Exercise description >> Copy the data exactly. Images are to be left out.

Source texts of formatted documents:

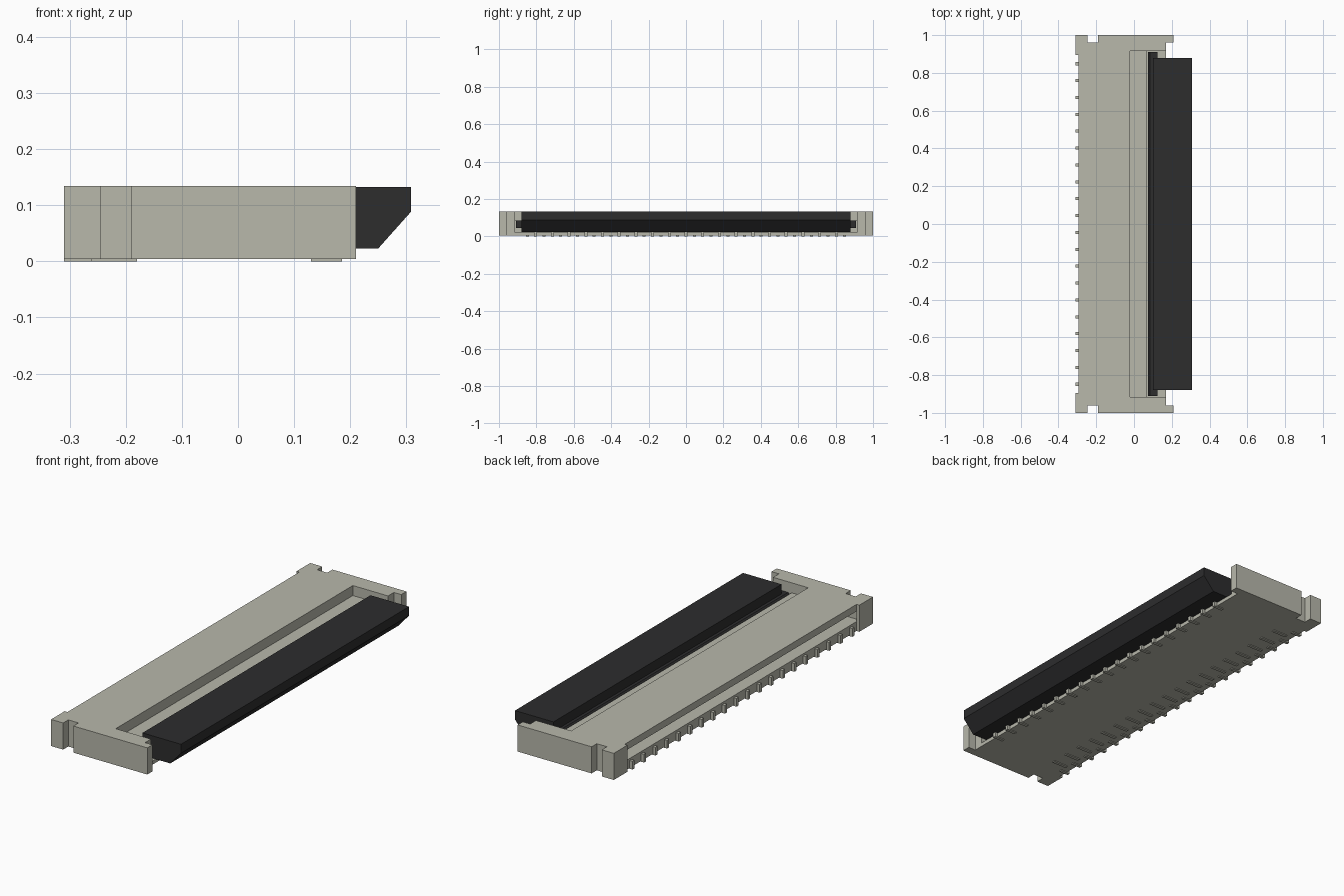
import bpy
import bmesh
from mathutils import Vector

cube = bpy.data.objects.get("Cube")
if cube:
    bpy.data.objects.remove(cube)


def material(name, rgb):
    mat = bpy.data.materials.new(name)
    mat.use_nodes = True
    mat.diffuse_color = (*rgb, 1)
    bsdf = next(n for n in mat.node_tree.nodes if n.type == 'BSDF_PRINCIPLED')
    bsdf.inputs["Base Color"].default_value = (*rgb, 1)
    return mat


BEIGE = material("warm grey plastic", (0.48, 0.48, 0.41))
BLACK = material("black plastic", (0.026, 0.026, 0.027))


def finish(name, bm, mat):
    bmesh.ops.recalc_face_normals(bm, faces=bm.faces)
    mesh = bpy.data.meshes.new(name)
    bm.to_mesh(mesh)
    bm.free()
    mesh.materials.append(mat)
    obj = bpy.data.objects.new(name, mesh)
    bpy.context.collection.objects.link(obj)
    return obj


def extrude(bm, points, direction):
    face = bm.faces.new([bm.verts.new(p) for p in points])
    result = bmesh.ops.extrude_face_region(bm, geom=[face], use_keep_orig=True)
    verts = [g for g in result["geom"] if isinstance(g, bmesh.types.BMVert)]
    bmesh.ops.translate(bm, verts=verts, vec=Vector(direction))


def along_y(name, profile, half, mat):
    bm = bmesh.new()
    extrude(bm, [(x, -half, z) for x, z in profile], (0, 2 * half, 0))
    return finish(name, bm, mat)


def contact_row(name, count, x0, x1, top):
    bm = bmesh.new()
    for i in range(count):
        y = (i - (count - 1) / 2) * PITCH
        rect = [(x0, 0), (x1, 0), (x1, top), (x0, top)]
        extrude(bm, [(x, y - 0.008, z) for x, z in rect], (0, 0.016, 0))
    return finish(name, bm, BEIGE)


PITCH = 0.0893
BASE, TOP, INNER = 0.004, 0.134, 0.915

# Housing body with cable slot, stepped recess and low front shelf
along_y("housing_body", [
    (-0.295, BASE), (0.17, BASE), (0.17, 0.022), (0.07, 0.022),
    (0.07, 0.085), (-0.02, 0.085), (-0.02, TOP), (-0.295, TOP),
    (-0.295, 0.1), (-0.04, 0.1), (-0.04, 0.05), (-0.295, 0.05)], INNER, BEIGE)

# Notched end blocks, mirrored front to back
outline = [
    (-0.31, 0.895), (-0.295, 0.895), (-0.295, INNER), (0.17, INNER),
    (0.17, 0.96), (0.21, 0.96), (0.21, 1), (-0.19, 1),
    (-0.19, 0.96), (-0.245, 0.96), (-0.245, 1), (-0.31, 1)]
for name, side in (("front_end_block", -1), ("back_end_block", 1)):
    bm = bmesh.new()
    extrude(bm, [(x, side * y, BASE) for x, y in outline], (0, 0, TOP - BASE))
    finish(name, bm, BEIGE)

# Contact tails and underside pads
contact_row("slot_side_tails", 20, -0.31, -0.26, 0.04)
contact_row("underside_pads", 19, -0.26, -0.18, 0.006)
contact_row("latch_side_tails", 19, 0.13, 0.185, 0.024)

# Flip latch and its pivot bar
along_y("latch", [
    (0.1, 0.132), (0.308, 0.132), (0.308, 0.088), (0.25, 0.023),
    (0.15, 0.023), (0.1, 0.08)], 0.88, BLACK)
along_y("latch_pivot", [
    (0.075, 0.055), (0.085, 0.045), (0.125, 0.045),
    (0.125, 0.085), (0.085, 0.085), (0.075, 0.075)], 0.91, BLACK)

Answer box >>
import bpy
import bmesh
from mathutils import Vector

cube = bpy.data.objects.get("Cube")
if cube:
    bpy.data.objects.remove(cube)


def material(name, rgb):
    mat = bpy.data.materials.new(name)
    mat.use_nodes = True
    mat.diffuse_color = (*rgb, 1)
    bsdf = next(n for n in mat.node_tree.nodes if n.type == 'BSDF_PRINCIPLED')
    bsdf.inputs["Base Color"].default_value = (*rgb, 1)
    return mat


BEIGE = material("warm grey plastic", (0.48, 0.48, 0.41))
BLACK = material("black plastic", (0.026, 0.026, 0.027))


def finish(name, bm, mat):
    bmesh.ops.recalc_face_normals(bm, faces=bm.faces)
    mesh = bpy.data.meshes.new(name)
    bm.to_mesh(mesh)
    bm.free()
    mesh.materials.append(mat)
    obj = bpy.data.objects.new(name, mesh)
    bpy.context.collection.objects.link(obj)
    return obj


def extrude(bm, points, direction):
    face = bm.faces.new([bm.verts.new(p) for p in points])
    result = bmesh.ops.extrude_face_region(bm, geom=[face], use_keep_orig=True)
    verts = [g for g in result["geom"] if isinstance(g, bmesh.types.BMVert)]
    bmesh.ops.translate(bm, verts=verts, vec=Vector(direction))


def along_y(name, profile, half, mat):
    bm = bmesh.new()
    extrude(bm, [(x, -half, z) for x, z in profile], (0, 2 * half, 0))
    return finish(name, bm, mat)


def contact_row(name, count, x0, x1, top):
    bm = bmesh.new()
    for i in range(count):
        y = (i - (count - 1) / 2) * PITCH
        rect = [(x0, 0), (x1, 0), (x1, top), (x0, top)]
        extrude(bm, [(x, y - 0.008, z) for x, z in rect], (0, 0.016, 0))
    return finish(name, bm, BEIGE)


PITCH = 0.0893
BASE, TOP, INNER = 0.004, 0.134, 0.915

# Housing body with cable slot, stepped recess and low front shelf
along_y("housing_body", [
    (-0.295, BASE), (0.17, BASE), (0.17, 0.022), (0.07, 0.022),
    (0.07, 0.085), (-0.02, 0.085), (-0.02, TOP), (-0.295, TOP),
    (-0.295, 0.1), (-0.04, 0.1), (-0.04, 0.05), (-0.295, 0.05)], INNER, BEIGE)

# Notched end blocks, mirrored front to back
outline = [
    (-0.31, 0.895), (-0.295, 0.895), (-0.295, INNER), (0.17, INNER),
    (0.17, 0.96), (0.21, 0.96), (0.21, 1), (-0.19, 1),
    (-0.19, 0.96), (-0.245, 0.96), (-0.245, 1), (-0.31, 1)]
for name, side in (("front_end_block", -1), ("back_end_block", 1)):
    bm = bmesh.new()
    extrude(bm, [(x, side * y, BASE) for x, y in outline], (0, 0, TOP - BASE))
    finish(name, bm, BEIGE)

# Contact tails and underside pads
contact_row("slot_side_tails", 20, -0.31, -0.26, 0.04)
contact_row("underside_pads", 19, -0.26, -0.18, 0.006)
contact_row("latch_side_tails", 19, 0.13, 0.185, 0.024)

# Flip latch and its pivot bar
along_y("latch", [
    (0.1, 0.132), (0.308, 0.132), (0.308, 0.088), (0.25, 0.023),
    (0.15, 0.023), (0.1, 0.08)], 0.88, BLACK)
along_y("latch_pivot", [
    (0.075, 0.055), (0.085, 0.045), (0.125, 0.045),
    (0.125, 0.085), (0.085, 0.085), (0.075, 0.075)], 0.91, BLACK)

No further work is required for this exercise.